Know the client’s priorities and goals, and the relative importance of a case. Not all cases are alike. A discussion at the outset should occur with the client about the priorities, goals, and relative importance of a case. A rare subset of cases is so important that costs are only a minor consideration and essentially every motion, document, and deposition needs to be chased down. However, most cases fall somewhere well below that threshold. Talk with the client at the outset to understand how much time and money the client wishes to invest in a case and what the client’s goals and priorities are. Do not just assume that you know what is best for the client.

This discussion often helps both litigator and client because it forces in-house counsel to drill down on the end goal.

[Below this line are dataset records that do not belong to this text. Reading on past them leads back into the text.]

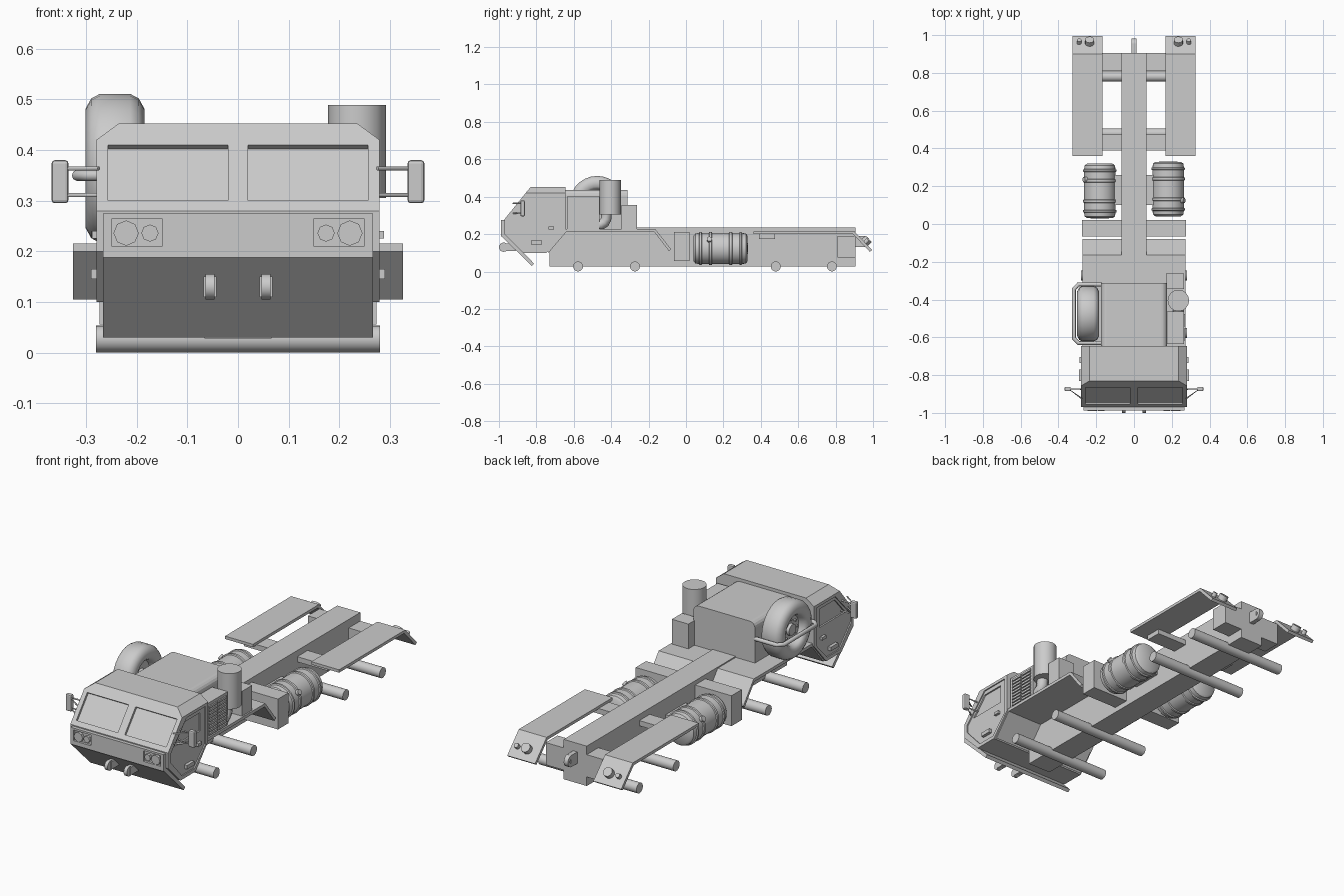
import bpy, bmesh, math
from mathutils import Vector, Matrix

if "Cube" in bpy.data.objects:
    bpy.data.objects.remove(bpy.data.objects["Cube"])

GREY = (0.6, 0.6, 0.6, 1)
mat = bpy.data.materials.new("plain grey")
mat.use_nodes = True
mat.diffuse_color = GREY
mat.node_tree.nodes["Principled BSDF"].inputs["Base Color"].default_value = GREY


def finish(name, bm, smooth=False):
    bmesh.ops.recalc_face_normals(bm, faces=bm.faces)
    me = bpy.data.meshes.new(name)
    bm.to_mesh(me)
    bm.free()
    me.materials.append(mat)
    ob = bpy.data.objects.new(name, me)
    bpy.context.collection.objects.link(ob)
    if smooth:
        select(ob)
        bpy.ops.object.shade_smooth_by_angle(angle=math.radians(40))
    return ob


def select(ob):
    bpy.ops.object.select_all(action='DESELECT')
    ob.select_set(True)
    bpy.context.view_layer.objects.active = ob


def prism(name, profile, x0, x1):
    """Extrude a (y, z) outline from x0 to x1."""
    bm = bmesh.new()
    face = bm.faces.new([bm.verts.new((x0, y, z)) for y, z in profile])
    ext = bmesh.ops.extrude_face_region(bm, geom=[face])["geom"]
    bmesh.ops.translate(bm, vec=(x1 - x0, 0, 0),
                        verts=[g for g in ext if isinstance(g, bmesh.types.BMVert)])
    return finish(name, bm)


def box(name, x0, x1, y0, y1, z0, z1):
    return prism(name, [(y0, z0), (y1, z0), (y1, z1), (y0, z1)], x0, x1)


def lathe(name, profile, loc, axis, segs=24):
    """Spin a (radius, along) profile about an axis."""
    bm = bmesh.new()
    vs = [bm.verts.new((r, 0, h)) for r, h in profile]
    es = [bm.edges.new(p) for p in zip(vs, vs[1:])]
    bmesh.ops.spin(bm, geom=vs + es, cent=(0, 0, 0), axis=(0, 0, 1),
                   angle=2 * math.pi, steps=segs)
    bmesh.ops.remove_doubles(bm, verts=bm.verts, dist=0.0002)
    turn = Vector((0, 0, 1)).rotation_difference(Vector(axis)).to_matrix().to_4x4()
    bm.transform(Matrix.Translation(loc) @ turn)
    return finish(name, bm, True)


def cylinder(name, loc, axis, r, length, segs=16):
    h = length / 2
    return lathe(name, [(0, -h), (r, -h), (r, h), (0, h)], loc, axis, segs)


def tube(name, points, r):
    """Round bar along a path of points, turned into a mesh."""
    cu = bpy.data.curves.new(name, 'CURVE')
    cu.dimensions = '3D'
    cu.bevel_depth, cu.bevel_resolution, cu.use_fill_caps = r, 2, True
    sp = cu.splines.new('POLY')
    sp.points.add(len(points) - 1)
    for p, co in zip(sp.points, points):
        p.co = (*co, 1)
    cu.materials.append(mat)
    ob = bpy.data.objects.new(name, cu)
    bpy.context.collection.objects.link(ob)
    select(ob)
    bpy.ops.object.convert(target='MESH')
    bpy.ops.object.shade_smooth_by_angle(angle=math.radians(50))


def cut(target, cutter):
    mod = target.modifiers.new("cut", 'BOOLEAN')
    mod.operation, mod.solver, mod.object = 'DIFFERENCE', 'EXACT', cutter
    select(target)
    bpy.ops.object.modifier_apply(modifier=mod.name)
    bpy.data.objects.remove(cutter)


SIDES = ((1, "left"), (-1, "right"))

# Cab shell with chamfered roof sides
cab = prism("cab", [(-.83, .453), (-.645, .453), (-.645, .215), (-.745, .1), (-.87, .1),
                    (-.97, .2), (-.97, .28)], -.28, .28)
bm = bmesh.new()
bm.from_mesh(cab.data)
for s, _ in SIDES:
    res = bmesh.ops.bisect_plane(bm, geom=bm.verts[:] + bm.edges[:] + bm.faces[:],
                                 plane_co=(s * .28, 0, .42), plane_no=(s * .033, 0, .045),
                                 clear_outer=True)
    rim = [g for g in res["geom_cut"] if isinstance(g, bmesh.types.BMEdge)]
    bmesh.ops.edgeloop_fill(bm, edges=rim)
bmesh.ops.recalc_face_normals(bm, faces=bm.faces)
bm.to_mesh(cab.data)
bm.free()


def on_screen(z, depth):
    """Point on the sloped windscreen, pushed inward by depth."""
    t = (z - .28) / .173
    return (-.97 + .14 * t + .78 * depth, z - .63 * depth)


# Sunken windscreen panes, doors and door windows
pane = [on_screen(.3, -.02), on_screen(.41, -.02), on_screen(.41, .012), on_screen(.3, .012)]
door = [(-.82, .405), (-.665, .405), (-.665, .21), (-.755, .118), (-.855, .118),
        (-.952, .225), (-.952, .265)]
side_window = [(-.825, .385), (-.7, .385), (-.7, .29), (-.91, .29)]
for s, _ in SIDES:
    cut(cab, prism("pane_cutter", pane, s * .02, s * .257))
    cut(cab, prism("door_cutter", door, s * .274, s * .3))
    cut(cab, prism("window_cutter", side_window, s * .266, s * .3))

# Nose panel with headlight pockets, and sloped skid plate
nose = box("nose_panel", -.267, .267, -.988, -.96, .188, .275)
for s, side in SIDES:
    cut(nose, box("pocket_cutter", s * .15, s * .249, -1.05, -.976, .21, .265))
    cylinder(side + "_headlight", (s * .221, -.982, .236), (0, 1, 0), .025, .016, 8)
    cylinder(side + "_small_headlight", (s * .174, -.982, .236), (0, 1, 0), .017, .014, 8)
    # Tow lugs
    box(side + "_tow_bracket", s * .042, s * .068, -.975, -.91, .11, .15)
    cylinder(side + "_tow_lug", (s * .055, -.975, .13), (1, 0, 0), .025, .018, 16)
prism("skid_plate", [(-.988, .19), (-.825, .03), (-.812, .042), (-.968, .2)], -.267, .267)

# Mirrors, arms and door handles
for s, side in SIDES:
    mirror = box(side + "_mirror", s * .335, s * .368, -.885, -.862, .295, .38)
    bev = mirror.modifiers.new("soft", 'BEVEL')
    bev.width, bev.segments = .006, 2
    for n, z in (("lower", .311), ("upper", .364)):
        tube(f"{side}_{n}_mirror_arm", [(s * .275, -.925, z), (s * .345, -.874, z),
                                        (s * .275, -.874, z)], .004)
    box(side + "_door_handle", s * .272, s * .288, -.735, -.705, .225, .24)
    box(side + "_step", s * .272, s * .29, -.83, -.77, .145, .165)

# Chassis, axles and rear hitch
box("chassis_beam", -.066, .066, -.73, .905, .028, .234)
for i, y in enumerate((-.577, -.273, .48, .78)):
    cylinder(f"axle_{i + 1}", (0, y, .027), (1, 0, 0), .0265, .562, 20)
box("hitch_plate", -.012, .012, .9, .955, .13, .19)
lathe("hitch_eye", [(.012, -.012), (.03, -.012), (.03, .012), (.012, .012), (.012, -.012)],
      (0, .952, .16), (1, 0, 0), 20)

# Front mudguard deck that bends down at both ends
prism("front_mudguard", [(-.745, .115), (-.65, .228), (-.165, .228), (-.08, .12), (-.09, .108),
                         (-.17, .212), (-.64, .212), (-.735, .1)], -.272, .272)

# Tanks: rounded ends with raised bands
half = [(.084, .012), (.084, .045), (.089, .048), (.089, .06), (.084, .063), (.084, .1),
        (.089, .103), (.089, .112), (.083, .115), (.08, .135), (.068, .144), (0, .146)]
tank = [(r, -h) for r, h in reversed(half)] + half
for s, side in SIDES:
    y = .18 + s * .005
    lathe(side + "_tank", tank, (s * .181, y, .123), (0, 1, 0), 28)
    cylinder(side + "_tank_cap", (s * .253, y - s * .06, .167), (s * .85, 0, .5), .014, .03, 12)
    box(side + "_tank_bracket", s * .06, s * .12, .1, .26, .1, .15)
    box(side + "_storage_box", s * .06, s * .274, -.065, .02, .055, .212)
    # Rear mudguards with supports and tail lights
    prism(side + "_rear_mudguard", [(.36, .215), (.9, .215), (.995, .115), (.983, .105),
                                    (.893, .2), (.36, .2)], s * .167, s * .326)
    box(side + "_rear_support", s * .06, s * .168, .81, .905, .075, .19)
    box(side + "_middle_support", s * .06, s * .24, .39, .475, .175, .202)
    cylinder(side + "_tail_light", (s * .235, .963, .162), (0, .72, .69), .024, .036, 12)
    cylinder(side + "_marker_light", (s * .29, .963, .16), (0, .72, .69), .012, .03, 10)

# Engine housing with rounded upper edges
engine = box("engine_housing", -.176, .176, -.65, -.312, .22, .437)
bm = bmesh.new()
bm.from_mesh(engine.data)
top = [e for e in bm.edges if all(v.co.z > .43 for v in e.verts)
       and abs(e.verts[0].co.x - e.verts[1].co.x) < .01]
bmesh.ops.bevel(bm, geom=top, offset=.03, segments=4, profile=.5, affect='EDGES')
bm.to_mesh(engine.data)
bm.free()

# Air intake box with slats, exhaust stack and rear locker
box("intake_box", .17, .264, -.635, -.462, .22, .4)
for col, y in enumerate((-.618, -.543)):
    for row in range(9):
        z = .234 + row * .0175
        prism(f"intake_slat_{col}_{row}", [(y, z), (y + .066, z), (y + .066, z + .011),
                                          (y, z + .011)], .26, .271)
cylinder("exhaust_stack", (.235, -.405, .397), (0, 0, 1), .057, .184, 16)
tube("exhaust_elbow", [(.235, -.425, .31), (.235, -.427, .28), (.235, -.437, .262),
                       (.235, -.455, .25), (.235, -.49, .248)], .028)
box("rear_locker", .17, .264, -.345, -.262, .22, .356)

# Spare wheel and its holding bar
side = [(.147, .03), (.138, .047), (.118, .058), (.09, .056), (.078, .045), (.07, .02),
        (.03, .02), (.028, .034), (0, .034)]
lathe("spare_wheel", [(r, -h) for r, h in reversed(side)] + side, (-.243, -.475, .364),
      (1, 0, 0), 28)
for i in range(8):
    a = i * math.pi / 4
    cylinder(f"wheel_bolt_{i + 1}", (-.266, -.475 + .05 * math.cos(a), .364 + .05 * math.sin(a)),
             (1, 0, 0), .007, .012, 6)
tube("spare_wheel_bar", [(-.17, -.63, .35), (-.295, -.63, .35), (-.318, -.605, .35),
                         (-.318, -.345, .35), (-.295, -.32, .35), (-.17, -.32, .35)], .011)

It is better to have those discussions at the front end as opposed to years into an expensive lawsuit when both the firm and the client realize there was never a clear goal for the litigation.

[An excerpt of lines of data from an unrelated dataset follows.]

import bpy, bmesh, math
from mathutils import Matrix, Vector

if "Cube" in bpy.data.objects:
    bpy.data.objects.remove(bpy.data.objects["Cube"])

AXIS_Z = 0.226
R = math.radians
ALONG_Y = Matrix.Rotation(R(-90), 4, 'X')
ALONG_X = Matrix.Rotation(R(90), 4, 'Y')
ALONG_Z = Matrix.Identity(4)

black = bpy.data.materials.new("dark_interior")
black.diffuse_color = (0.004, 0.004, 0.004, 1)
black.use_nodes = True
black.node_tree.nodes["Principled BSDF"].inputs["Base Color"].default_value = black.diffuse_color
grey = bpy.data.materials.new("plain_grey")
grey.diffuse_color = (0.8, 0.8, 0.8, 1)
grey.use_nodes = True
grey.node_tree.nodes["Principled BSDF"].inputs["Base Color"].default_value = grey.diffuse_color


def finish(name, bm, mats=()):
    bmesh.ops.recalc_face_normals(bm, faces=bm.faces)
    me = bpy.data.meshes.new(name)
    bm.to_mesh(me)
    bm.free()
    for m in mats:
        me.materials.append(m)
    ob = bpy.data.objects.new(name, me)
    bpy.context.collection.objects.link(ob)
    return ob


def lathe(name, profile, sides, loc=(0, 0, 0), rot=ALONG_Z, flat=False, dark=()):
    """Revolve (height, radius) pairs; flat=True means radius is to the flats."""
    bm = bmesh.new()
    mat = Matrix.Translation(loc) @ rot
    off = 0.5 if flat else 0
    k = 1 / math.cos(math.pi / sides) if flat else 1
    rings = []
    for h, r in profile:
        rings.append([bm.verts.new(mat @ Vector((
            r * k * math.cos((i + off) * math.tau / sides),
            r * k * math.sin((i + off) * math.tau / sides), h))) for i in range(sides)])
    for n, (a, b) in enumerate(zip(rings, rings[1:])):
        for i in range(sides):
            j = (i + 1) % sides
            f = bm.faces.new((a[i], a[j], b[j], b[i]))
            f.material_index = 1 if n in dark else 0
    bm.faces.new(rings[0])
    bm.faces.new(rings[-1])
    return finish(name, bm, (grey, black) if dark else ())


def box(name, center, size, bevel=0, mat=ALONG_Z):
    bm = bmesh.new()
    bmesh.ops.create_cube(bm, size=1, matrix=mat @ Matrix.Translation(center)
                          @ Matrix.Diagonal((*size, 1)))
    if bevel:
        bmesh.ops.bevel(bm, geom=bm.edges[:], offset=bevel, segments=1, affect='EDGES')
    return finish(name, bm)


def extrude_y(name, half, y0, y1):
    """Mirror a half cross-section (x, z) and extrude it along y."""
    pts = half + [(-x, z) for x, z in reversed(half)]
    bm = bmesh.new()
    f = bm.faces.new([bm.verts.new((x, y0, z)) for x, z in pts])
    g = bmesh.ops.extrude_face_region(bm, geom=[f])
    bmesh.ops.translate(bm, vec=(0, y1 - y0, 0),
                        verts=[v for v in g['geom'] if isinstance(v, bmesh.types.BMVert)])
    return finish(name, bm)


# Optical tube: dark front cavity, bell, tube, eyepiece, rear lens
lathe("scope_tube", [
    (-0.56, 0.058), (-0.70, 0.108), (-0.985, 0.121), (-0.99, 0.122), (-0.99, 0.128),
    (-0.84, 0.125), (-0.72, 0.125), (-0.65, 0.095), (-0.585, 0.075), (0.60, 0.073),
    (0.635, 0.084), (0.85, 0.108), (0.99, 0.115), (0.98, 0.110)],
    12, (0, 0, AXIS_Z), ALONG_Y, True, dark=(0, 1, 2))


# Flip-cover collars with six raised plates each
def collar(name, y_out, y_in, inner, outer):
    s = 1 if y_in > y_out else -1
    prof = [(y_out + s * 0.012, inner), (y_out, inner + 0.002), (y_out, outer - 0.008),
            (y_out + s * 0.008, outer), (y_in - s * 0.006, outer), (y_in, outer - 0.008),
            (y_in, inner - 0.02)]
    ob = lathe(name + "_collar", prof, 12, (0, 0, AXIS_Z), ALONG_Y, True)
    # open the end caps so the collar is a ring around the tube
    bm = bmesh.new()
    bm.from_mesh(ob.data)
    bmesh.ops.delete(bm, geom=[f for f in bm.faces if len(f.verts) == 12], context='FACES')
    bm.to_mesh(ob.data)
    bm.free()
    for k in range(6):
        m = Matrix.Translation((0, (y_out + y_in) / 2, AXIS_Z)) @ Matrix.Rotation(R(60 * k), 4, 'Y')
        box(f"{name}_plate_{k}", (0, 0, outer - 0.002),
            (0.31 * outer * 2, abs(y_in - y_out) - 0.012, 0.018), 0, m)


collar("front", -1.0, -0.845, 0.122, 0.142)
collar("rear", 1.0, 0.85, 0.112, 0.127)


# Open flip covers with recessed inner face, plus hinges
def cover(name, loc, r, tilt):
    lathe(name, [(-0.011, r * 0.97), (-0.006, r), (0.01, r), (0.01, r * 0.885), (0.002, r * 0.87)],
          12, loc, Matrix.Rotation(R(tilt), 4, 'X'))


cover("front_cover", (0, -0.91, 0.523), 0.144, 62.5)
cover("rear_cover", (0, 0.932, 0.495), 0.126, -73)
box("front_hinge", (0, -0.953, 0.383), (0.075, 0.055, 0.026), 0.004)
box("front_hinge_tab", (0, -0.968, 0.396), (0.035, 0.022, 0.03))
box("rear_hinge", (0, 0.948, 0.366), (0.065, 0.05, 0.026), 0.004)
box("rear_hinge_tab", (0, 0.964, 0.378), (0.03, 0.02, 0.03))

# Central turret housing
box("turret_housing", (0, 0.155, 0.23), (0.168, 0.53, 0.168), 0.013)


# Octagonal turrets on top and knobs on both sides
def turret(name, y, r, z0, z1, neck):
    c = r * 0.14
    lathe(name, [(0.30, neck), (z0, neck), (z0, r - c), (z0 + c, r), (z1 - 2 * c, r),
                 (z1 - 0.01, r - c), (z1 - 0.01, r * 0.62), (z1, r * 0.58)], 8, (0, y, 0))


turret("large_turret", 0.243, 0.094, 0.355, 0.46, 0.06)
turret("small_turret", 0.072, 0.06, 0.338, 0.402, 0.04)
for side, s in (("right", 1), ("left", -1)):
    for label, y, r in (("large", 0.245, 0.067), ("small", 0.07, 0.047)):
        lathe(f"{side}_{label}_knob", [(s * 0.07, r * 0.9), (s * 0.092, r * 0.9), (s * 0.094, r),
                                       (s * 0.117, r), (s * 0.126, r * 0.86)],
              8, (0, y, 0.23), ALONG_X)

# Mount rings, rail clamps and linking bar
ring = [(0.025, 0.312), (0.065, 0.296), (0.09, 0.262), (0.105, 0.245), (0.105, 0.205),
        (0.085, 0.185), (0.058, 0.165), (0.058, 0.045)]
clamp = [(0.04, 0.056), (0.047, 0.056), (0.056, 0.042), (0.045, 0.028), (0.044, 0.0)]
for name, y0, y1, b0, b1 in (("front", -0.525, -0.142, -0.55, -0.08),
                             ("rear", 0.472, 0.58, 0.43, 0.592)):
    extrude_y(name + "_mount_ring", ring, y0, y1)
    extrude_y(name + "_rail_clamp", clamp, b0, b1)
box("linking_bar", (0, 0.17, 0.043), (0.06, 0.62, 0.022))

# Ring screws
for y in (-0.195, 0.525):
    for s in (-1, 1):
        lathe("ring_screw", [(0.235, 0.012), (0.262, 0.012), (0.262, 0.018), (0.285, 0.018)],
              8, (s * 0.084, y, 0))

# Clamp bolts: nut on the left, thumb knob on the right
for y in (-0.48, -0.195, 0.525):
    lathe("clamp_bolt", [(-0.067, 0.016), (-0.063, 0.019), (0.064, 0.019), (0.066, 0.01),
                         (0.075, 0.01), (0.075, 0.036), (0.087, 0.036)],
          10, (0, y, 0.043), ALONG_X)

Be proactive. Litigation counsel’s taking the initiative in a matter can be a huge relief to the client. Do not just wait for the client’s direction to address a particular issue. Move the case forward. If the client must direct a firm every step along the way, it can be a significant time commitment. (See the sixth tip.) A firm that takes initiative and addresses matters proactively can lessen the time commitment. When it comes to repeat business, and the possibility to “scale” up a firm’s workload, knowing the firm is proactive will give the client more confidence to refer additional work.

At the end of the case, provide a practical summary of what the client can do better. Providing a practical summary of what—if anything—a client can do better at the conclusion of a matter is a great way to leave a final, favorable impression on the client. This could be as simple as suggesting a slight modification to the warning language for a product or as complex as advising change to enterprise-wide employment practices. By taking this final step, you show the client you are thinking critically about how to avoid future disputes, instead of being content just to litigate the disputes as they come up.